Separation is a difficult situation to go through. There may be several reasons for your break up, and as such you could be harbouring some unresolved hurt or anger. If you successfully manage to achieve an amicable split however, your separation will be much easier for both you and your family.
There are no laws to follow on having an easy separation, however there are some methods you can utilise to ensure your separation is peaceful and stress-free.
Avoid open criticism
For your sake:
By talking negatively about your ex-partner, it will not only cause upset and unnecessary stress, but it will manifest your bad feelings towards them and heighten the chances of a tumultuous separation.
If you feel like you have nothing positive to say to them, it’s best to have as little communication as possible, outside of the potential legal proceedings you’re going through.
This helps to ease the load you may feel like you’re carrying, and will make the process a lot easier for you to deal with.
For your children’s sake:
It’s also important to remember that if you have children, openly criticising their mother or father in front of them can make them feel guilty for spending time with the other parent. It will be easier for you and your child if you aren’t negative in front of them – a separation for children may only as bad as their parents make it out to be.
Now that you’re no longer together, it is a good idea to lay down some ground rules regarding personal space and communication.
3 steps which you can follow to make this process easy for you are:
Discover WHY you need to set your boundaries:
You and your partner have separated for a reason, be it big or small, so you will need to focus on what the reasons were to work out what type of boundary you need. Did this person’s presence have a negative impact on your life? Did they make comments that were untrue or hurtful?
Working out why exactly you need to set your boundaries is the first step in achieving a peaceful life.
Discover HOW you need to set your boundaries:
Now that you know why you need to set boundaries, you can begin to set them in motion. If you’ve realised that your ex-partner was a negative influence on your life, the boundary you set could be to limit the amount of time you have to see them. If they were always borrowing money from you, you can tell them you’re no longer going to fund them.
Establishing and setting boundaries is a big step, so take the time to congratulate yourself for your strength.
Get grounded and take care of yourself:
Setting boundaries sometimes has two initial results: you may receive some backlash from your ex-partner, and you also might feel some guilt. Both things are totally normal, and it’s important for you to stand by your decisions and keep yourself grounded.
You’re not alone in this situation, so remind yourself that you’re making the right choice and to not be hard on yourself. Deciding to separate was a difficult decision and you probably put a lot of thought into it, so trust your own judgement.

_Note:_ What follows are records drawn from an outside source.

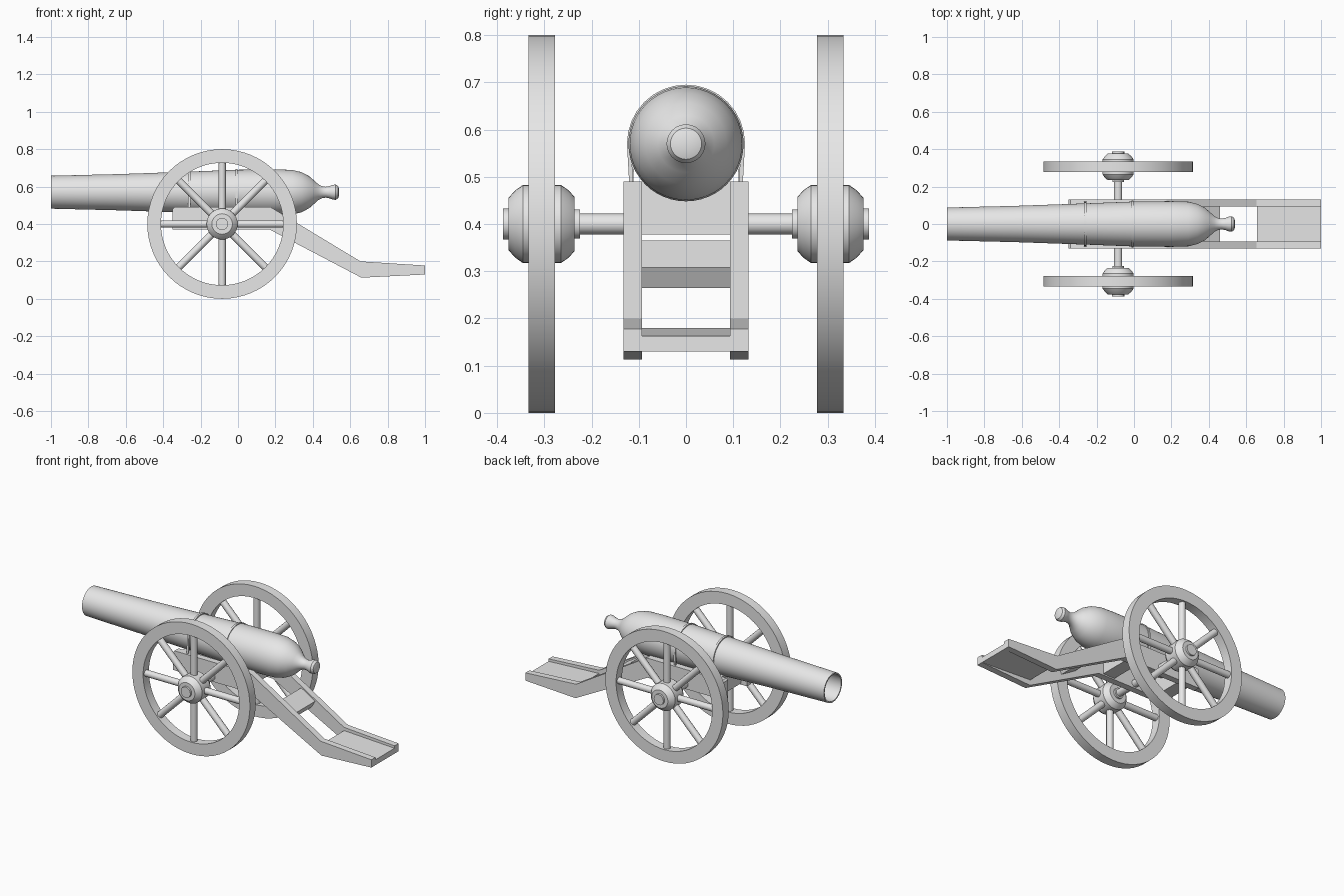
import bpy, bmesh, math
from mathutils import Matrix, Vector

cube = bpy.data.objects.get("Cube")
if cube:
    bpy.data.objects.remove(cube, do_unlink=True)

grey = bpy.data.materials.new("plain_grey")
grey.use_nodes = True
grey.diffuse_color = (0.8, 0.8, 0.8, 1)
grey.node_tree.nodes["Principled BSDF"].inputs["Base Color"].default_value = (0.8, 0.8, 0.8, 1)


def finish(name, bm, smooth=False):
    bmesh.ops.remove_doubles(bm, verts=bm.verts, dist=1e-5)
    bmesh.ops.recalc_face_normals(bm, faces=bm.faces)
    mesh = bpy.data.meshes.new(name)
    bm.to_mesh(mesh)
    bm.free()
    mesh.materials.append(grey)
    obj = bpy.data.objects.new(name, mesh)
    bpy.context.collection.objects.link(obj)
    if smooth:
        bpy.ops.object.select_all(action='DESELECT')
        obj.select_set(True)
        bpy.context.view_layer.objects.active = obj
        bpy.ops.object.shade_smooth_by_angle(angle=math.radians(35))
    return obj


def add_lathe(bm, profile, matrix, segs, closed=False):
    """Revolve (distance, radius) points around local x."""
    rings = []
    for d, r in profile:
        rings.append([bm.verts.new(matrix @ Vector((d, r * math.cos(a), r * math.sin(a))))
                      for a in (math.tau * i / segs for i in range(segs))])
    pairs = list(zip(rings, rings[1:]))
    if closed:
        pairs.append((rings[-1], rings[0]))
    for p, q in pairs:
        for i in range(segs):
            j = (i + 1) % segs
            bm.faces.new((p[i], p[j], q[j], q[i]))


def lathe(name, profile, matrix, segs=32, closed=False):
    bm = bmesh.new()
    add_lathe(bm, profile, matrix, segs, closed)
    return finish(name, bm, True)


def prism(name, outline, place, lo, hi, smooth=False):
    """Extrude a flat outline; place(a, b, depth) gives the 3D point."""
    bm = bmesh.new()
    near = [bm.verts.new(place(a, b, lo)) for a, b in outline]
    far = [bm.verts.new(place(a, b, hi)) for a, b in outline]
    bm.faces.new(near)
    bm.faces.new(far)
    n = len(outline)
    for i in range(n):
        j = (i + 1) % n
        bm.faces.new((near[i], near[j], far[j], far[i]))
    return finish(name, bm, smooth)


def side(a, b, d):
    return Vector((a, d, b))


def across(a, b, d):
    return Vector((d, a, b))


# Barrel with open bore, rounded breech and knob
barrel = [(-0.5, 0), (-0.5, 0.076), (-1, 0.08), (-1, 0.088), (-0.63, 0.097),
          (-0.26, 0.11), (0, 0.12), (0.2, 0.122), (0.29, 0.119), (0.34, 0.107),
          (0.38, 0.086), (0.41, 0.06), (0.43, 0.042), (0.45, 0.032), (0.47, 0.029),
          (0.49, 0.033), (0.505, 0.039), (0.522, 0.041), (0.535, 0.033), (0.54, 0.018), (0.54, 0)]
lathe("barrel", barrel, Matrix.Translation((0, 0, 0.57)), 48)

# Straps arching over the barrel down to the carriage
for name, x, r in (("front_strap", -0.26, 0.117), ("rear_strap", -0.008, 0.125)):
    angles = [math.pi * i / 16 for i in range(17)]
    outer = [(0.12, 0.48)] + [(r * math.cos(a), 0.57 + r * math.sin(a)) for a in angles] + [(-0.12, 0.48)]
    inner = [(0.112, 0.48)] + [((r - 0.009) * math.cos(a), 0.57 + (r - 0.009) * math.sin(a)) for a in angles]
    inner.append((-0.112, 0.48))
    prism(name, outer + inner[::-1], across, x - 0.006, x + 0.006, True)

# Carriage cheeks running back into the trail
cheek = [(-0.35, 0.37), (0.17, 0.37), (0.66, 0.113), (1, 0.13), (1, 0.178),
         (0.655, 0.2), (0.175, 0.49), (-0.34, 0.49), (-0.35, 0.48)]
for name, s in (("left", 1), ("right", -1)):
    prism(name + "_cheek", cheek, side, s * 0.093, s * 0.132)

# Cross pieces between the cheeks
for name, x in (("front_transom", -0.27), ("rear_transom", 0.1)):
    prism(name, [(x - 0.04, 0.378), (x + 0.04, 0.378), (x + 0.04, 0.49), (x - 0.04, 0.49)],
          side, -0.094, 0.094)
prism("trail_transom", [(0.365, 0.365), (0.46, 0.308), (0.435, 0.265), (0.34, 0.322)],
      side, -0.094, 0.094)
prism("trail_plate", [(0.657, 0.18), (1, 0.163), (1, 0.13), (0.657, 0.147)], side, -0.094, 0.094)

# Axle
wheel_x, wheel_z = -0.085, 0.4
axle_frame = Matrix.Translation((wheel_x, 0, wheel_z)) @ Matrix.Rotation(math.pi / 2, 4, 'Z')
lathe("axle", [(-0.24, 0), (-0.24, 0.022), (0.24, 0.022), (0.24, 0)], axle_frame, 24)

# Wheels: rim, spokes, hub and hub cap
hub = [(0.225, 0), (0.225, 0.031), (0.236, 0.031), (0.236, 0.057), (0.248, 0.071),
       (0.265, 0.083), (0.345, 0.083), (0.362, 0.071), (0.376, 0.055), (0.376, 0)]
for name, s in (("left", 1), ("right", -1)):
    frame = Matrix.Translation((wheel_x, 0, wheel_z)) @ Matrix.Rotation(s * math.pi / 2, 4, 'Z')
    lathe(name + "_wheel_rim", [(0.277, 0.327), (0.277, 0.4), (0.334, 0.4), (0.334, 0.327)],
          frame, 64, True)
    lathe(name + "_hub", hub, frame, 32)
    lathe(name + "_hub_cap", [(0.37, 0), (0.37, 0.033), (0.388, 0.033), (0.388, 0)], frame, 16)
    bm = bmesh.new()
    for i in range(8):
        spoke = (Matrix.Translation((wheel_x, s * 0.305, wheel_z))
                 @ Matrix.Rotation(math.tau * i / 8, 4, 'Y'))
        add_lathe(bm, [(0.06, 0), (0.06, 0.02), (0.335, 0.02), (0.335, 0)], spoke, 16)
    finish(name + "_spokes", bm, True)
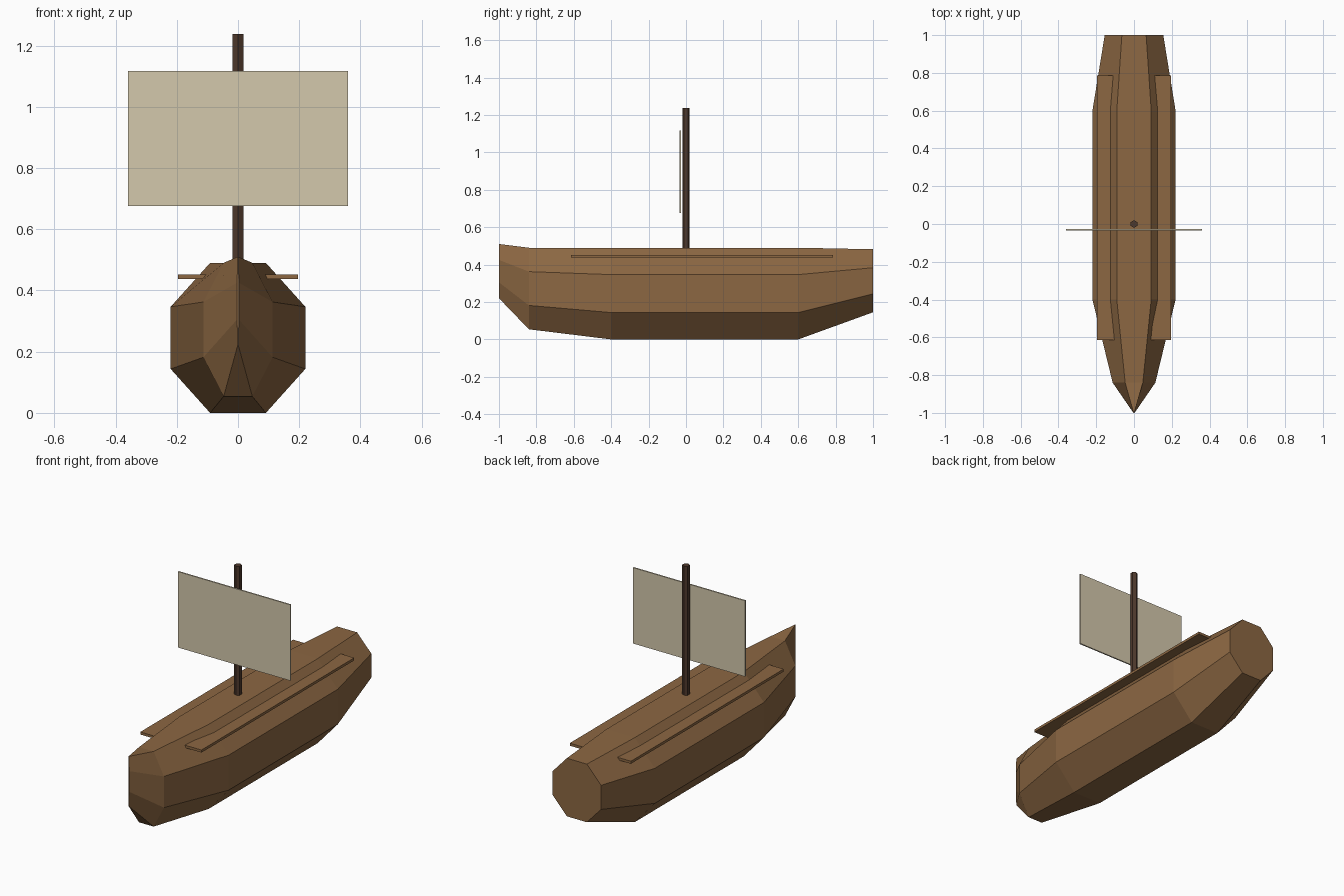
import bpy
import bmesh
import math

if "Cube" in bpy.data.objects:
    bpy.data.objects.remove(bpy.data.objects["Cube"], do_unlink=True)


def material(name, rgb):
    mat = bpy.data.materials.new(name)
    mat.use_nodes = True
    mat.diffuse_color = (*rgb, 1)
    mat.node_tree.nodes["Principled BSDF"].inputs["Base Color"].default_value = (*rgb, 1)
    return mat


WOOD = material("brown wood", (0.262, 0.136, 0.055))
DARK_WOOD = material("dark wood", (0.076, 0.040, 0.025))
CLOTH = material("sail cloth", (0.658, 0.578, 0.413))


def finish(name, bm, mat):
    bmesh.ops.recalc_face_normals(bm, faces=bm.faces)
    mesh = bpy.data.meshes.new(name)
    bm.to_mesh(mesh)
    bm.free()
    mesh.materials.append(mat)
    obj = bpy.data.objects.new(name, mesh)
    bpy.context.collection.objects.link(obj)
    return obj


def box(name, low, high, mat):
    bm = bmesh.new()
    bmesh.ops.create_cube(bm, size=1)
    for v in bm.verts:
        v.co = [(a + b) / 2 + c * (b - a) for a, b, c in zip(low, high, v.co)]
    return finish(name, bm, mat)


# Hull: octagonal sections (y, half width, bottom, top) from bow to stern
sections = [
    (-1.0, 0.003, 0.22, 0.51),
    (-0.84, 0.113, 0.054, 0.49),
    (-0.4, 0.22, 0.0, 0.49),
    (0.6, 0.22, 0.0, 0.49),
    (1.0, 0.155, 0.145, 0.482),
]
bm = bmesh.new()
rings = []
for y, half, bottom, top in sections:
    ring = []
    for i in range(8):
        angle = math.pi * (i + 0.5) / 4
        scale = 1 / math.cos(math.pi / 8)
        x = half * scale * math.cos(angle)
        z = (top + bottom) / 2 + (top - bottom) / 2 * scale * math.sin(angle)
        ring.append(bm.verts.new((x, y, z)))
    rings.append(ring)
for a, b in zip(rings, rings[1:]):
    for i in range(8):
        j = (i + 1) % 8
        bm.faces.new((a[i], a[j], b[j], b[i]))
bm.faces.new(rings[0])
bm.faces.new(rings[-1])
finish("hull", bm, WOOD)

# Side planks running along both upper edges
for side, label in ((1, "left"), (-1, "right")):
    xs = sorted((side * 0.085, side * 0.196))
    box(label + "_side_plank", (xs[0], -0.615, 0.437), (xs[1], 0.785, 0.452), WOOD)

# Six-sided mast
bm = bmesh.new()
bmesh.ops.create_cone(bm, cap_ends=True, segments=6, radius1=0.02, radius2=0.02, depth=0.798)
bmesh.ops.translate(bm, verts=bm.verts, vec=(0, 0, 0.839))
finish("mast", bm, DARK_WOOD)

# Square sail just ahead of the mast
box("sail", (-0.36, -0.035, 0.676), (0.36, -0.027, 1.116), CLOTH)
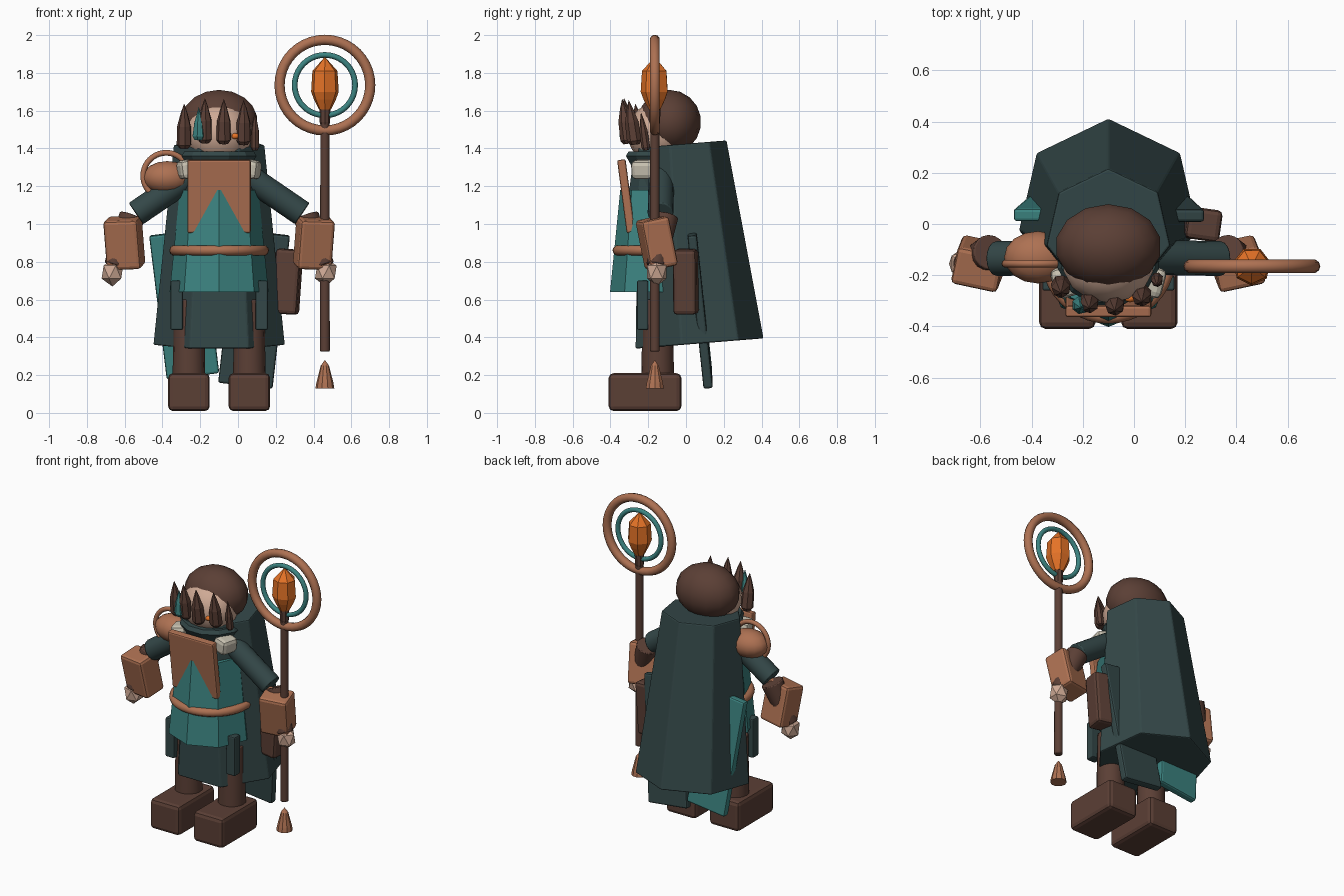
import bpy, bmesh, math
from mathutils import Vector, Matrix

if "Cube" in bpy.data.objects:
    bpy.data.objects.remove(bpy.data.objects["Cube"])

CX = -0.10  # figure's own centre line


def material(name, r, g, b):
    m = bpy.data.materials.new(name)
    m.diffuse_color = (r, g, b, 1)
    m.use_nodes = True
    m.node_tree.nodes["Principled BSDF"].inputs["Base Color"].default_value = m.diffuse_color
    return m


GREEN = material("dark_green", 0.034, 0.064, 0.065)
TEAL = material("teal", 0.045, 0.23, 0.22)
COPPER = material("copper", 0.42, 0.165, 0.085)
BROWN = material("dark_brown", 0.105, 0.05, 0.036)
SKIN = material("skin", 0.62, 0.40, 0.30)
CREAM = material("cream", 0.58, 0.54, 0.44)
ORANGE = material("orange", 0.78, 0.17, 0.02)


def finish(name, bm, mat, loc=(0, 0, 0), rot=(0, 0, 0), bevel=0, smooth=False):
    bmesh.ops.recalc_face_normals(bm, faces=bm.faces)
    me = bpy.data.meshes.new(name)
    bm.to_mesh(me)
    bm.free()
    me.materials.append(mat)
    ob = bpy.data.objects.new(name, me)
    bpy.context.collection.objects.link(ob)
    ob.location = loc
    ob.rotation_euler = [math.radians(a) for a in rot]
    if bevel:
        b = ob.modifiers.new("bevel", 'BEVEL')
        b.width, b.segments = bevel, 2
    if smooth:
        bpy.context.view_layer.objects.active = ob
        ob.select_set(True)
        bpy.ops.object.shade_smooth_by_angle(angle=math.radians(40))
        ob.select_set(False)
    return ob


def box(name, mat, loc, size, rot=(0, 0, 0), bevel=0.02):
    bm = bmesh.new()
    bmesh.ops.create_cube(bm, size=1)
    bmesh.ops.scale(bm, vec=size, verts=bm.verts)
    return finish(name, bm, mat, loc, rot, bevel)


def lathe(name, mat, loc, profile, n, start=0, rot=(0, 0, 0), bevel=0, smooth=False):
    """Closed turned solid from (radius, height) pairs; start is the first corner's angle."""
    bm = bmesh.new()
    rings = []
    for r, z in profile:
        count = n if r > 0 else 1
        rings.append([bm.verts.new((r * math.cos(math.radians(start) + math.tau * i / n),
                                    r * math.sin(math.radians(start) + math.tau * i / n), z))
                      for i in range(count)])
    for a, b in zip(rings, rings[1:]):
        for i in range(n):
            j = (i + 1) % n
            if len(b) == 1:
                bm.faces.new((a[i], a[j], b[0]))
            elif len(a) == 1:
                bm.faces.new((a[0], b[j], b[i]))
            else:
                bm.faces.new((a[i], a[j], b[j], b[i]))
    for ring in (rings[0], rings[-1]):
        if len(ring) > 1:
            bm.faces.new(ring)
    return finish(name, bm, mat, loc, rot, bevel, smooth)


def limb(name, mat, a, b, r1, r2, n=16):
    """Tapered cylinder between two points."""
    a, b = Vector(a), Vector(b)
    d = b - a
    ob = lathe(name, mat, a, [(r1, 0), (r2, d.length)], n, smooth=True, bevel=0.006)
    ob.rotation_euler = d.to_track_quat('Z', 'Y').to_euler()
    return ob


def ball(name, mat, loc, radii, seg=14, rings=9, smooth=True):
    bm = bmesh.new()
    bmesh.ops.create_uvsphere(bm, u_segments=seg, v_segments=rings, radius=1)
    bmesh.ops.scale(bm, vec=radii, verts=bm.verts)
    return finish(name, bm, mat, loc, smooth=smooth)


def ring(name, mat, loc, R, r, upright=True, n=40, m=10):
    bm = bmesh.new()
    grid = []
    for i in range(n):
        u = math.tau * i / n
        grid.append([bm.verts.new(((R + r * math.cos(v)) * math.cos(u),
                                   (R + r * math.cos(v)) * math.sin(u), r * math.sin(v)))
                     for v in (math.tau * k / m for k in range(m))])
    for i in range(n):
        for k in range(m):
            a, b = grid[i], grid[(i + 1) % n]
            bm.faces.new((a[k], b[k], b[(k + 1) % m], a[(k + 1) % m]))
    return finish(name, bm, mat, loc, (90 if upright else 0, 0, 0), smooth=True)


# Boots, legs, arms and collar fur, repeated on both sides
for s, side in ((-1, "left"), (1, "right")):
    def at(x, y, z):
        return (CX + s * x, y, z)
    box(side + "_boot", BROWN, at(0.16, -0.217, 0.11), (0.22, 0.385, 0.2), bevel=0.025)
    limb(side + "_leg", BROWN, at(0.16, -0.15, 0.15), at(0.16, -0.15, 0.6), 0.087, 0.08)
    limb(side + "_sleeve", GREEN, at(0.14, -0.13, 1.26), at(0.44, -0.135, 1.055), 0.068, 0.068)
    limb(side + "_forearm", BROWN, at(0.46, -0.11, 1.04), at(0.56, -0.16, 0.78), 0.07, 0.05)
    box(side + "_gauntlet", COPPER, at(0.502, -0.155, 0.9), (0.185, 0.15, 0.265),
        (12, 2 * s, 12 * s), 0.018)
    bm = bmesh.new()
    bmesh.ops.create_icosphere(bm, subdivisions=1, radius=1)
    bmesh.ops.scale(bm, vec=(0.064, 0.06, 0.076), verts=bm.verts)
    finish(side + "_hand", bm, SKIN, at(0.565, -0.155, 0.745))
    box(side + "_collar_fur", CREAM, at(0.165, -0.225, 1.29), (0.1, 0.12, 0.1),
        (0, 8 * s, -15 * s), 0.025)
    box(side + "_hanging_strap", GREEN, at(0.225, -0.23, 0.57), (0.065, 0.06, 0.26), bevel=0.008)
    ball(side + "_eye", ORANGE, at(0.085, -0.29, 1.465), (0.022, 0.016, 0.016), 8, 6)

# Seven-sided cape leaning back, with two coat tails
lathe("cape", GREEN, (CX, 0.055, 0.366), [(0.358, 0), (0.247, 1.06)], 7, 90,
      (4.6, 0, 0), bevel=0.008)
box("left_coat_tail", TEAL, (-0.285, 0.075, 0.575), (0.28, 0.05, 0.77), (6, -7, 0), 0.012)
box("right_coat_tail", GREEN, (0.085, 0.075, 0.55), (0.29, 0.05, 0.82), (6, 6.5, 0), 0.012)

# Tunic, collar, bib and belt
lathe("tunic", TEAL, (CX, -0.14, 0), [(0.262, 0.64), (0.208, 1.18)], 8, -90)
lathe("collar", GREEN, (CX, -0.12, 0), [(0.19, 1.16), (0.17, 1.3), (0.205, 1.36), (0.19, 1.385)],
      12, 15)
box("bib", COPPER, (CX, -0.317, 1.147), (0.335, 0.045, 0.39), (7.5, 0, 0), 0.01)
ring("belt", COPPER, (CX, -0.125, 0.86), 0.237, 0.027, upright=False)
box("satchel", BROWN, (0.262, 0.0, 0.695), (0.135, 0.125, 0.345), (0, 4, -8), 0.02)

# Shoulder guard with its hoop
ball("shoulder_guard", COPPER, (-0.375, -0.13, 1.245), (0.132, 0.102, 0.088), 16, 8)
ring("shoulder_hoop", COPPER, (-0.38, -0.155, 1.255), 0.122, 0.015)

# Head, hair and fringe spikes
ball("head", SKIN, (CX, -0.15, 1.48), (0.182, 0.16, 0.165))
ball("hair", BROWN, (CX, -0.088, 1.54), (0.21, 0.168, 0.17), 14, 9)
spikes = [(-0.285, -0.235, 1.40), (-0.175, -0.295, 1.43), (-0.075, -0.305, 1.425),
          (0.03, -0.27, 1.42), (0.09, -0.21, 1.39)]
SPIKE = [(0.025, 0), (0.04, 0.02), (0.037, 0.12), (0.018, 0.19), (0, 0.24)]
for i, (x, y, z) in enumerate(spikes):
    lathe("fringe_spike_%d" % i, BROWN, (x, y, z), SPIKE if i < 4 else [(r * 0.6, h * 0.85) for r, h in SPIKE],
          7, 20, (8, 0, 0))
lathe("feather_spike", TEAL, (-0.208, -0.315, 1.445), [(0.025, 0), (0.036, 0.02), (0.026, 0.09), (0, 0.175)],
      7, 0, (4, 0, 0))

# Staff: shaft, socket, ground spike, gem and rings
SX, SY = 0.46, -0.165
limb("staff_shaft", BROWN, (SX, SY, 0.325), (SX, SY, 1.55), 0.026, 0.024)
lathe("staff_socket", BROWN, (SX, SY, 0), [(0.018, 1.5), (0.028, 1.54), (0.03, 1.63)], 8)
lathe("staff_ground_spike", COPPER, (SX, SY, 0), [(0.05, 0.13), (0.045, 0.16), (0.022, 0.25), (0, 0.28)], 10)
lathe("staff_gem", ORANGE, (SX, SY, 0),
      [(0.032, 1.605), (0.06, 1.66), (0.075, 1.7), (0.068, 1.81), (0, 1.885)], 7, 12)
ring("staff_outer_ring", COPPER, (SX, SY, 1.735), 0.24, 0.027)
ring("staff_inner_ring", TEAL, (SX, SY, 1.735), 0.16, 0.015)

Focus on making your life as easy as possible.
You may still need to contact each other:
If you need to speak to each other, choose a way of establishing conversation that you both agree on, whether it’s sending a text message, calling or meeting face to face.
In divorce mediation, you and your ex-partner – or in some cases the two of you and your respective solicitors, hire a neutral third party called a mediator to meet with you in an effort to discuss and resolve the issues in your divorce.
Mediation is less expensive than a court trial or a series of hearings, however if spouses are unable to resolve issues amicably, additional legal costs can occur.
If you’d like to find out more about how to achieve an amicable separation and the options available to you then you can get in touch with Caroline at firstname.lastname@example.org or by telephone on 0161 926 1430.